Rating: ★★★★
When Mary Lennox is sent to Misselthwaite Manor to live with her uncle everybody says she is the most disagreeable-looking child ever seen. It is true, too. Mary is pale, spoiled, and quite contrary. But she is also horribly lonely. Then one day she hears about a garden in the grounds of the manor that has been kept locked and hidden for years. And when a friendly robin helps Mary find the key, she discovers the most magical place anyone could imagine. Continue to the review.Have you signed up to the 2014 Classics Challenge?

This was one of my favorite books growing up.  I really need to read it again.

prettybooks:

Book Review: The Secret Garden by Frances Hodgson Burnett @ Pretty Books

Rating: ★★★★

When Mary Lennox is sent to Misselthwaite Manor to live with her uncle everybody says she is the most disagreeable-looking child ever seen. It is true, too. Mary is pale, spoiled, and quite contrary. But she is also horribly lonely. Then one day she hears about a garden in the grounds of the manor that has been kept locked and hidden for years. And when a friendly robin helps Mary find the key, she discovers the most magical place anyone could imagine. Continue to the review.

Have you signed up to the 2014 Classics Challenge?

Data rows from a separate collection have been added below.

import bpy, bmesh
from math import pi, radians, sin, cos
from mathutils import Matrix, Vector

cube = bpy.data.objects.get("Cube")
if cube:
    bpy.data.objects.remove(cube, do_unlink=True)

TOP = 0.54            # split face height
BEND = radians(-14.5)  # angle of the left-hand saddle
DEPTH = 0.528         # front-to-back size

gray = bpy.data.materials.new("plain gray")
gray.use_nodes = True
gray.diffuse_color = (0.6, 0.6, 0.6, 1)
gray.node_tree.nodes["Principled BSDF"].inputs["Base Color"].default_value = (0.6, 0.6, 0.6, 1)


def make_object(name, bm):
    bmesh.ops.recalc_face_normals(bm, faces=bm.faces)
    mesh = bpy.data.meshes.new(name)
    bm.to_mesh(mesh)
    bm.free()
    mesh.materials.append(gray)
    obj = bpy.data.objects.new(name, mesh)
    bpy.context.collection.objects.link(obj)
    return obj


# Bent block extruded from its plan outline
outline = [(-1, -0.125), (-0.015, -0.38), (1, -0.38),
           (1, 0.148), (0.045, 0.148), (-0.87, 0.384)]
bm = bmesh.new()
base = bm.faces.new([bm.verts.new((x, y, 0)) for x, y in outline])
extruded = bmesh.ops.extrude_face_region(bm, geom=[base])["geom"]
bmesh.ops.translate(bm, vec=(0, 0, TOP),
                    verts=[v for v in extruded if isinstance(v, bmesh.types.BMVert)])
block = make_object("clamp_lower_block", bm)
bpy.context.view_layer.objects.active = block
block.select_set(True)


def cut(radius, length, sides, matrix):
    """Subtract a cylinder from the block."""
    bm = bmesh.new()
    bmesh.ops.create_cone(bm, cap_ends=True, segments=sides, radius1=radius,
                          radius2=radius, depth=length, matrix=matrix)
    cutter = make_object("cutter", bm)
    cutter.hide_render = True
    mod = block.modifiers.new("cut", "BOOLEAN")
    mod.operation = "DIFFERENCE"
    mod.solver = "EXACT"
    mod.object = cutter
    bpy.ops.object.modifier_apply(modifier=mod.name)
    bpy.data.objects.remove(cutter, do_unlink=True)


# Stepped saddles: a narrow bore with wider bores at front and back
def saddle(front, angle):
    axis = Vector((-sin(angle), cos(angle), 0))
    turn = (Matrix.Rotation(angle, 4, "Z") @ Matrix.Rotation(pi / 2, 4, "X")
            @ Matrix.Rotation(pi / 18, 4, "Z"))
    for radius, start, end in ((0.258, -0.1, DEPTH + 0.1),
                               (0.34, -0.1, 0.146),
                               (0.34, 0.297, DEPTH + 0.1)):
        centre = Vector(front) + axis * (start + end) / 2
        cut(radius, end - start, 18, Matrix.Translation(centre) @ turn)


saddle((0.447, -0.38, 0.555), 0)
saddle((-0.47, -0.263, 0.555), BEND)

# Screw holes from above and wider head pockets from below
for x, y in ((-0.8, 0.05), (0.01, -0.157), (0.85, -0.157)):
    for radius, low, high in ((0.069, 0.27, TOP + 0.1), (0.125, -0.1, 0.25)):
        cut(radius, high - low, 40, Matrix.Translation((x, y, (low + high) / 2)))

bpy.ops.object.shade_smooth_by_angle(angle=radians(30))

This was one of my favorite books growing up.  I really need to read it again.